(7) Section 19(d)(1) of the Presidential Succession Act provides: “If, by reason of . . . failure to qualify, there is no President pro tempore to act as President under subsection (b) of this section, then the officer of the United States who is highest on the following list, and who is not under disability to discharge the powers and duties of the office of President shall act as President: Secretary of State . . . ”
(8) Notably, Section 19(d)(1) does not condition the Secretary of State’s assumption of the powers and duties of the office of President on resignation of her current office, nor does elevation of the Secretary of State raise any constitutional issue of interbranch appointment.
(9) The term of office of the Secretary of State does not automatically terminate at noon on the 20th day of January.
(10) On January 20, 2009, Condoleeza Rice was (and is) still the Secretary of State.
(11) Accordingly, from 12:00 noon until 12:01 p.m. (when Vice President Biden took the oath of office and became Vice President), Condoleeza Rice was momentarily the Acting President of the United States, our first African-American President.

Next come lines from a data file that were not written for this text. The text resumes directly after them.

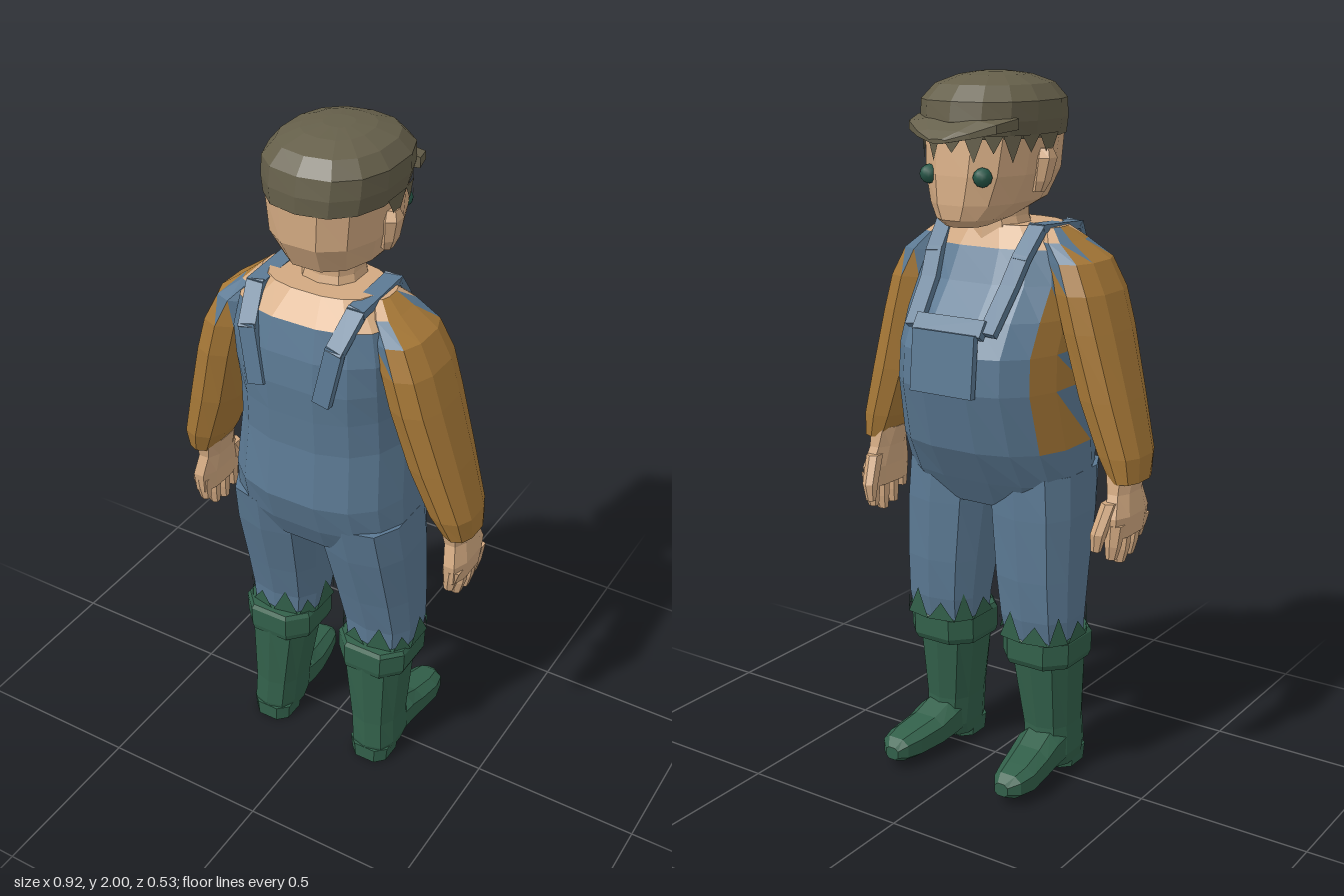
import * as THREE from 'three';

const mat = (name, color, side = THREE.FrontSide) => Object.assign(new THREE.MeshStandardMaterial({ color, side }), { name });

// Points of one boxy oval; section = [height, x0, x1, z0, z1], s mirrors it in x
function ring([y, x0, x1, z0, z1], n, e, s = 1) {
  const pow = v => Math.sign(v) * Math.abs(v) ** e;
  return Array.from({ length: n }, (_, j) => {
    const a = ((j + 0.5) / n) * Math.PI * 2;
    return new THREE.Vector3(
      (s * (x0 + x1)) / 2 + (pow(Math.cos(a)) * (x1 - x0)) / 2, y,
      (z0 + z1) / 2 + (pow(Math.sin(a)) * (z1 - z0)) / 2);
  });
}

// Faceted geometry from triangles; pick(centre) gives the material index of each
function facets(tris, pick = () => 0) {
  const buckets = [];
  for (const t of tris) {
    const c = t[0].clone().add(t[1]).add(t[2]).divideScalar(3);
    (buckets[pick(c)] ??= []).push(...t);
  }
  const geo = new THREE.BufferGeometry();
  let start = 0;
  const all = [];
  buckets.forEach((b, i) => { geo.addGroup(start, b.length, i); start += b.length; all.push(...b); });
  geo.setFromPoints(all);
  geo.computeVertexNormals();
  return geo;
}

// Closed body through a stack of sections, lowest first
function loft(sections, { n = 10, e = 0.8, s = 1, pick } = {}) {
  const rings = sections.map(q => ring(q, n, e, s));
  const tris = [];
  const mid = r => r.reduce((m, p) => m.add(p), new THREE.Vector3()).divideScalar(n);
  const bottom = rings[0], top = rings[rings.length - 1];
  const cb = mid(bottom), ct = mid(top);
  for (let j = 0; j < n; j++) {
    const k = (j + 1) % n;
    for (let i = 0; i + 1 < rings.length; i++) {
      const [a, b, c, d] = [rings[i][j], rings[i][k], rings[i + 1][k], rings[i + 1][j]];
      tris.push([a, d, c], [a, c, b]);
    }
    tris.push([cb, bottom[j], bottom[k]], [ct, top[k], top[j]]);
  }
  return facets(tris, pick);
}

// Ragged triangles rising or hanging from an oval
function spikes(section, h, n, e, s, keep = () => true) {
  const r = ring(section, n, e, s), tris = [];
  r.forEach((p, j) => {
    const q = r[(j + 1) % n];
    const tip = p.clone().lerp(q, 0.5);
    if (!keep(tip)) return;
    tip.y += h * (j % 2 ? 1 : 0.65);
    tris.push(h > 0 ? [p, tip, q] : [p, q, tip]);
  });
  return facets(tris);
}

export function createModel() {
  const skin = mat('skin', 0xd2a981), denim = mat('denim', 0x5b7993), shirt = mat('shirt', 0xa97a38);
  const rubber = mat('boot rubber', 0x32604a, THREE.DoubleSide), felt = mat('cap felt', 0x655f4a, THREE.DoubleSide);
  const eyeMat = mat('eye', 0x265647);
  const model = new THREE.Group();
  const add = (name, geo, material, parent = model) => {
    const m = new THREE.Mesh(geo, material);
    m.name = name;
    parent.add(m);
    return m;
  };
  const sym = (y, w, z0, z1) => [y, -w, w, z0, z1];

  // Torso: overalls, bare upper chest, shirt patch at the sides
  add('torso', loft([
    sym(0.82, 0.23, -0.10, 0.19), sym(0.9, 0.268, -0.15, 0.232), sym(1.0, 0.262, -0.21, 0.264),
    sym(1.17, 0.25, -0.252, 0.246), sym(1.27, 0.247, -0.245, 0.25), sym(1.36, 0.25, -0.195, 0.256),
    sym(1.45, 0.25, -0.125, 0.25), sym(1.54, 0.23, -0.08, 0.228), sym(1.6, 0.16, -0.05, 0.165),
  ], {
    n: 16, e: 0.78,
    pick: c => (c.y > 1.55 ? 1 : Math.abs(c.x) > 0.215 && c.y > 1.05 && c.y < 1.4 && c.z < 0.02 ? 2 : 0),
  }), [denim, skin, shirt]);

  // Bib pocket with flap
  const pocket = add('bib pocket', new THREE.BoxGeometry(0.2, 0.17, 0.02), denim);
  pocket.position.set(0, 1.25, -0.247);
  pocket.rotation.x = 0.1;
  const flap = add('pocket flap', new THREE.BoxGeometry(0.22, 0.05, 0.025), denim);
  flap.position.set(0, 1.345, -0.215);
  flap.rotation.x = 0.6;

  // Neck and head
  add('neck', loft([sym(1.54, 0.1, -0.07, 0.13), sym(1.62, 0.078, -0.06, 0.1), sym(1.72, 0.08, -0.07, 0.1)]), skin);
  add('head', loft([
    sym(1.605, 0.05, -0.19, -0.07), sym(1.625, 0.085, -0.212, 0.03), sym(1.665, 0.122, -0.216, 0.165),
    sym(1.74, 0.15, -0.21, 0.203), sym(1.84, 0.162, -0.195, 0.203), sym(1.89, 0.15, -0.18, 0.19),
  ], { n: 12, e: 0.8 }), skin);

  // Flat cap, brim and ragged hem
  add('cap', loft([
    sym(1.835, 0.168, -0.2, 0.21), sym(1.88, 0.177, -0.212, 0.21), sym(1.93, 0.178, -0.205, 0.2),
    sym(1.97, 0.145, -0.165, 0.165), sym(1.992, 0.09, -0.1, 0.1), sym(2.0, 0.04, -0.04, 0.04),
  ], { n: 14, e: 0.85 }), felt);
  add('cap brim', loft([
    [0.13, -0.168, 0.168, -1.9, -1.85], [0.2, -0.145, 0.145, -1.885, -1.845],
    [0.24, -0.085, 0.085, -1.86, -1.835], [0.267, -0.025, 0.025, -1.84, -1.828],
  ].map(([y, a, b, c, d]) => [y, a, b, -d, -c]), { n: 8, e: 0.6 }).rotateX(-Math.PI / 2).scale(1, 1, 1), felt);
  add('cap hem', spikes(sym(1.845, 0.171, -0.205, 0.211), -0.07, 20, 0.82, 1, p => p.z < 0.06), felt);

  for (const s of [1, -1]) {
    const side = new THREE.Group();
    side.name = s > 0 ? 'leftSide' : 'rightSide';
    model.add(side);
    const part = (name, sections, material, opt = {}) => add(name, loft(sections, { s, ...opt }), material, side);

    // Eye and ear
    add('eye', new THREE.IcosahedronGeometry(0.026, 1), eyeMat, side).position.set(s * 0.085, 1.74, -0.185);
    part('ear', [
      [1.69, 0.125, 0.155, -0.02, 0.015], [1.72, 0.13, 0.17, -0.03, 0.03],
      [1.78, 0.13, 0.184, -0.03, 0.04], [1.805, 0.13, 0.175, -0.015, 0.025],
    ], skin, { n: 6 });

    // Sleeve, with strap-coloured patches on the shoulder
    part('sleeve', [
      [0.93, 0.375, 0.462, -0.04, 0.115], [1.0, 0.335, 0.464, -0.05, 0.14], [1.15, 0.275, 0.425, -0.062, 0.165],
      [1.33, 0.225, 0.375, -0.07, 0.188], [1.43, 0.2, 0.345, -0.07, 0.19], [1.51, 0.17, 0.305, -0.055, 0.175],
      [1.56, 0.15, 0.235, -0.035, 0.14], [1.595, 0.14, 0.19, 0, 0.1],
    ], [shirt, denim, skin], {
      pick: c => {
        const x = Math.abs(c.x);
        if (c.y > 1.57 && x < 0.2) return 2;
        return c.y > 1.46 && x < 0.265 && (c.z < 0.02 || c.z > 0.12) ? 1 : 0;
      },
    });

    // Hand: wrist and palm, four fingers, thumb
    part('hand', [
      [0.78, 0.385, 0.445, -0.065, 0.115], [0.84, 0.38, 0.452, -0.07, 0.12],
      [0.9, 0.372, 0.442, -0.045, 0.1], [0.96, 0.355, 0.45, -0.035, 0.11],
    ], skin, { n: 8 });
    [[-0.045, 0.72], [0.0, 0.7], [0.047, 0.71], [0.092, 0.75]].forEach(([z, y]) => part('finger', [
      [y, 0.395, 0.425, z - 0.014, z + 0.014], [y + 0.04, 0.393, 0.437, z - 0.021, z + 0.021],
      [0.82, 0.39, 0.447, z - 0.022, z + 0.022],
    ], skin, { n: 6 }));
    part('thumb', [
      [0.75, 0.372, 0.4, -0.1, -0.075], [0.8, 0.37, 0.412, -0.106, -0.06], [0.88, 0.38, 0.425, -0.07, -0.02],
    ], skin, { n: 6 });

    // Strap over the shoulder, back to front
    const path = [[0.1, 1.35, 0.25], [0.13, 1.5, 0.237], [0.15, 1.585, 0.165], [0.15, 1.595, -0.02],
      [0.14, 1.52, -0.085], [0.13, 1.45, -0.125], [0.12, 1.34, -0.21]].map(p => new THREE.Vector3(s * p[0], p[1], p[2]));
    for (let i = 0; i + 1 < path.length; i++) {
      const strap = add('strap', new THREE.BoxGeometry(0.022, 0.05, path[i].distanceTo(path[i + 1]) + 0.015), denim, side);
      strap.position.copy(path[i]).lerp(path[i + 1], 0.5);
      strap.up.set(1, 0, 0);
      strap.lookAt(path[i + 1]);
    }

    // Trouser leg
    part('trouserLeg', [
      [0.42, 0.055, 0.27, -0.09, 0.11], [0.5, 0.045, 0.277, -0.108, 0.115], [0.62, 0.032, 0.277, -0.118, 0.145],
      [0.8, 0.014, 0.276, -0.122, 0.195], [0.92, 0.005, 0.268, -0.12, 0.22],
    ], denim, { e: 0.72 });

    // Boot: shaft, turned-down cuff with ragged edge, foot, heel
    part('bootShaft', [
      [0.02, 0.115, 0.24, -0.02, 0.14], [0.06, 0.108, 0.25, -0.05, 0.148], [0.15, 0.1, 0.247, -0.045, 0.142],
      [0.37, 0.066, 0.26, -0.07, 0.142],
    ], rubber, { e: 0.72 });
    part('bootCuff', [
      [0.352, 0.052, 0.272, -0.09, 0.146], [0.37, 0.046, 0.28, -0.1, 0.15], [0.43, 0.046, 0.282, -0.1, 0.15],
      [0.442, 0.054, 0.274, -0.09, 0.142],
    ], rubber, { n: 8, e: 0.7 });
    add('cuffSpikes', spikes([0.435, 0.042, 0.282, -0.113, 0.122], 0.085, 10, 0.72, s), rubber, side);
    const foot = loft([
      [-0.03, 0.115, 0.248, -0.15, -0.02], [0.04, 0.11, 0.25, -0.14, -0.02], [0.1, 0.118, 0.252, -0.115, -0.015],
      [0.18, 0.135, 0.257, -0.1, -0.012], [0.23, 0.15, 0.245, -0.09, -0.018], [0.257, 0.17, 0.215, -0.07, -0.03],
    ].map(([y, a, b, c, d]) => [y, a, b, -d, -c]), { n: 8, e: 0.7, s }).rotateX(-Math.PI / 2);
    add('bootFoot', foot, rubber, side);
    part('bootHeel', [[0, 0.115, 0.24, 0.02, 0.148], [0.05, 0.11, 0.245, 0.02, 0.15]], rubber, { n: 8, e: 0.7 });
  }
  return model;
}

Sadly, Katkin is wrong on his timing. Biden was not sworn in at 12:01 p.m.; he was sworn in before noon (before Yoyo Ma and Perlman played). So, presumably, Joe Biden was President for a few minutes under the Presidential Succession Act.
The academic issue gets thornier when you consider that President Obama did not take the presidential oath as written. In giving the oath, Chief Justice Roberts misplaced the word "faithfully". He corrected himself, but Obama repeated the words as Roberts initially said them, an an awkward crosstalk between the two.
The obvious solution to this minor problem is for the oath to be re-administered. It takes 30 seconds, and can be done in private. In fact, Charles Cooper, head of the Justice Department's Office of Legal Counsel under President Ronald Reagan, said that he would be surprised if the oath hadn't already been re-administered.
Assming that the oath has not been re-administered, then our President is Joe Biden.
But don't get your hopes up, conspiracy theorists. Legal challenges to Obama's presidency won't survive. Lyle Denniston explains why.
UPDATE: Some believe that, as a matter of tradition, an incoming President takes the oath of office privately before the official ceremony. There's no knowing if Obama did this. If he did, then of course, everything in this post is moot.